(Plain-text document sources)
######

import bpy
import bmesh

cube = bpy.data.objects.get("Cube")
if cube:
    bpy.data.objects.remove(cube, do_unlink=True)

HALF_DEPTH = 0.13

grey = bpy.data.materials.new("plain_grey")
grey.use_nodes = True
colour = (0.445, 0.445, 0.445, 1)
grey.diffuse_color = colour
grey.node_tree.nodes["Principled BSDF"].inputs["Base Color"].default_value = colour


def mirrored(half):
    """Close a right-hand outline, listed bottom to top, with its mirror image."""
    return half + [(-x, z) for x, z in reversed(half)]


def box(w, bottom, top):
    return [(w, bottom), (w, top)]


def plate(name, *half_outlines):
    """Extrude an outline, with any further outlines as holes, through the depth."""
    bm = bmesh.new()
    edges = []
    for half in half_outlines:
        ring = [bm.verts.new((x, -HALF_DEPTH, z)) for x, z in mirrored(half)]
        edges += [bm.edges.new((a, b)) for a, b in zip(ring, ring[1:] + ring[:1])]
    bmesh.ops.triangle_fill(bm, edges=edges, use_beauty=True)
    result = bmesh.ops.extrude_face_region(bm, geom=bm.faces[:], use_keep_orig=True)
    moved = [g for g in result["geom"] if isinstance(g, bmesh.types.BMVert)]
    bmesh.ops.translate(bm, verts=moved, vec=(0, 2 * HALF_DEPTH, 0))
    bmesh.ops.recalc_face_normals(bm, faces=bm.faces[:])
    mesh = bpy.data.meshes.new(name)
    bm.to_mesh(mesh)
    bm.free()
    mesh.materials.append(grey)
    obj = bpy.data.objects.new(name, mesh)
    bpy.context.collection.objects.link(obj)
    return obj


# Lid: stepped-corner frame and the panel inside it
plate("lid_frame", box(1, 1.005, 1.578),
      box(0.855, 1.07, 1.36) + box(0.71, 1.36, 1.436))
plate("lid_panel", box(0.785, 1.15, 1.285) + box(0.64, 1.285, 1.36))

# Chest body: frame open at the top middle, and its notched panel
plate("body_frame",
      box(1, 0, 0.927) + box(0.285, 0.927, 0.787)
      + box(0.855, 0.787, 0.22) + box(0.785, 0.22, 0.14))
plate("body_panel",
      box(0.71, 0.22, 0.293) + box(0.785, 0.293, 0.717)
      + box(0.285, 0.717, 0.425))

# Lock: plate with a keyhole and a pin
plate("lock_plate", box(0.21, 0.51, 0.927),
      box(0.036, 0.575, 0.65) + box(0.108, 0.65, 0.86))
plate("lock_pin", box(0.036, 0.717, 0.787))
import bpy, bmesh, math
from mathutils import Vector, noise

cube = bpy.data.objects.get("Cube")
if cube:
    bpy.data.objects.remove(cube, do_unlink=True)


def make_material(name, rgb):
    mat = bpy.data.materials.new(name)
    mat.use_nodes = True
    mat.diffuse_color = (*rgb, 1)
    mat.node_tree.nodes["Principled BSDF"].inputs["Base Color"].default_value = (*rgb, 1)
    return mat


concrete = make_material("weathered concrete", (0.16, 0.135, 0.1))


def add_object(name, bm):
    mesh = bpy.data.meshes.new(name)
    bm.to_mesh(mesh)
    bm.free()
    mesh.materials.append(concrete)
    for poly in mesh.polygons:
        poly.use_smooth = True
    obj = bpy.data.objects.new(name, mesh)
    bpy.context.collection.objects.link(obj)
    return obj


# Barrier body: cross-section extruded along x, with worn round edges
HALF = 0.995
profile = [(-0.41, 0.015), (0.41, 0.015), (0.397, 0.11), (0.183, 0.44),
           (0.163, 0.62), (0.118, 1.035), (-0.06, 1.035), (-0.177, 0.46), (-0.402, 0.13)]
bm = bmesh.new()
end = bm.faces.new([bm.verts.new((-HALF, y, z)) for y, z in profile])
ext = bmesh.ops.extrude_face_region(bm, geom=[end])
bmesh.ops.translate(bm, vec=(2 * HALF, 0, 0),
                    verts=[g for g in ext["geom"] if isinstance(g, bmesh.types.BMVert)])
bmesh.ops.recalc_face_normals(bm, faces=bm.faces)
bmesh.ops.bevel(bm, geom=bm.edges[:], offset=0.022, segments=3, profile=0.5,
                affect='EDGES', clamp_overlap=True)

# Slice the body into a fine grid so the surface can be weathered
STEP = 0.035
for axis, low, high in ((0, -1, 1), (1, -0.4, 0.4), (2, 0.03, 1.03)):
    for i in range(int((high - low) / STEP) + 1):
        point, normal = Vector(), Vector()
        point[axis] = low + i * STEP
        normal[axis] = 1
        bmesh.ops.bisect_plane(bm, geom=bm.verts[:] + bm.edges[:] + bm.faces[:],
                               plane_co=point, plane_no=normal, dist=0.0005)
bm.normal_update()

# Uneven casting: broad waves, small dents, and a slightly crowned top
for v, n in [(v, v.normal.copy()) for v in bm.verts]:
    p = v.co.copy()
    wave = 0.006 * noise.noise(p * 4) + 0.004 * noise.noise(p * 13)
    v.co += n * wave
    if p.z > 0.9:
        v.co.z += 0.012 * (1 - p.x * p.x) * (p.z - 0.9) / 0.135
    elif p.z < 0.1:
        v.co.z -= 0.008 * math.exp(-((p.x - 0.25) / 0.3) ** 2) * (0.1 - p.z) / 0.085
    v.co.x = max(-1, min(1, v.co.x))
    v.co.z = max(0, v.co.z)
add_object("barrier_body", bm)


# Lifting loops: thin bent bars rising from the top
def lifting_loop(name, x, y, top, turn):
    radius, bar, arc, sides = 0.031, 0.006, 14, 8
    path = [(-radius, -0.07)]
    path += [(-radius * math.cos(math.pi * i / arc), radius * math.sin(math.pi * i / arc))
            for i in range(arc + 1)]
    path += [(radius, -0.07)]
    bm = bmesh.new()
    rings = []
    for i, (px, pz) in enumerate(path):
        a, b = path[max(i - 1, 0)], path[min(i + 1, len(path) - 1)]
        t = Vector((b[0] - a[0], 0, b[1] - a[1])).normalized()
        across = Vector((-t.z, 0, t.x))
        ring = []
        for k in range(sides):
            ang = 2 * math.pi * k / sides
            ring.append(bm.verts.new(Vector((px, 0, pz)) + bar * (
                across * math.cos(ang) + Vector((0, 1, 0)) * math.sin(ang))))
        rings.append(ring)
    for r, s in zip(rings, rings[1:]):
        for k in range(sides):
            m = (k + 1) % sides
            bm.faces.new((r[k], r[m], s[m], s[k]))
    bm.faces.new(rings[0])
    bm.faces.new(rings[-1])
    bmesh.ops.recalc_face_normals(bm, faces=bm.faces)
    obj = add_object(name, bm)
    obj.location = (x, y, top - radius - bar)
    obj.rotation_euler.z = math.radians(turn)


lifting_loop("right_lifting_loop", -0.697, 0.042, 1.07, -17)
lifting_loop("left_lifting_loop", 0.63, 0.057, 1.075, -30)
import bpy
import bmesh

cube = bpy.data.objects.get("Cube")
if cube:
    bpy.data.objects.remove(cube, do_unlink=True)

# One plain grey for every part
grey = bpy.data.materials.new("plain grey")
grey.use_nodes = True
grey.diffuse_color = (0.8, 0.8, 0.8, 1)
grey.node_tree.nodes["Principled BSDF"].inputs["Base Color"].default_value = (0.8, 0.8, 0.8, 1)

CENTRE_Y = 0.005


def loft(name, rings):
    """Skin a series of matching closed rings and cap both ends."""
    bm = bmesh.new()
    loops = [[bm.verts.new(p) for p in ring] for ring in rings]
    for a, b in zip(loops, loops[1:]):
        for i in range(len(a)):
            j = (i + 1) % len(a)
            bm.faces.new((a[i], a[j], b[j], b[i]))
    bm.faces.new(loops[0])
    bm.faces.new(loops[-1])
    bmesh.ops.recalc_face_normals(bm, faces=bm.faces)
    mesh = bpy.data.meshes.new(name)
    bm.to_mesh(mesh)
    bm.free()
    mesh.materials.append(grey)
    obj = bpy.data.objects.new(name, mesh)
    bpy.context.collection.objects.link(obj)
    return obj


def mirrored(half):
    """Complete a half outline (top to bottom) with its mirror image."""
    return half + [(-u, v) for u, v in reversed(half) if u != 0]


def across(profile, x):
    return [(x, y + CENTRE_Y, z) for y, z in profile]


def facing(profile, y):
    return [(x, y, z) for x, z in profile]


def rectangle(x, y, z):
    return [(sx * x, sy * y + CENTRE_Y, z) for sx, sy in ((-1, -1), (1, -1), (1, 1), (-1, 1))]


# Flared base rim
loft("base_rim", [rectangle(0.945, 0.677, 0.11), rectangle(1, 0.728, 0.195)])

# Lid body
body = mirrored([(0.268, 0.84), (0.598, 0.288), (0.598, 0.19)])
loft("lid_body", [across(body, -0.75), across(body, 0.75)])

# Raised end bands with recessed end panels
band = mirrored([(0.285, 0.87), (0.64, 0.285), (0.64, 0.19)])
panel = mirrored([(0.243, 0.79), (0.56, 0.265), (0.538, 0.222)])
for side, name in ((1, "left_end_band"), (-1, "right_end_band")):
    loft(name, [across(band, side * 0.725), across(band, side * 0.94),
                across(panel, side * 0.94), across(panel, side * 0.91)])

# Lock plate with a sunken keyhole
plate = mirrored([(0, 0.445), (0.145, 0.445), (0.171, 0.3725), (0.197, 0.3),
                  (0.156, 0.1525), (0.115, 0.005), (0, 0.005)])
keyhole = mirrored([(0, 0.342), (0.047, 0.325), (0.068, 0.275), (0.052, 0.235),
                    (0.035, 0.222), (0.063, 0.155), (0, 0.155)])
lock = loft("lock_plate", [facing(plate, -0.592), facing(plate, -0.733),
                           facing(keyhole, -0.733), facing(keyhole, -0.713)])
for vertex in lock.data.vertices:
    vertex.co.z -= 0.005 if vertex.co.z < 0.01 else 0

######

**Work instruction**
Work out how many lines of the data hold the string "grey". Reply with that number alone.

**Response to this exercise**
11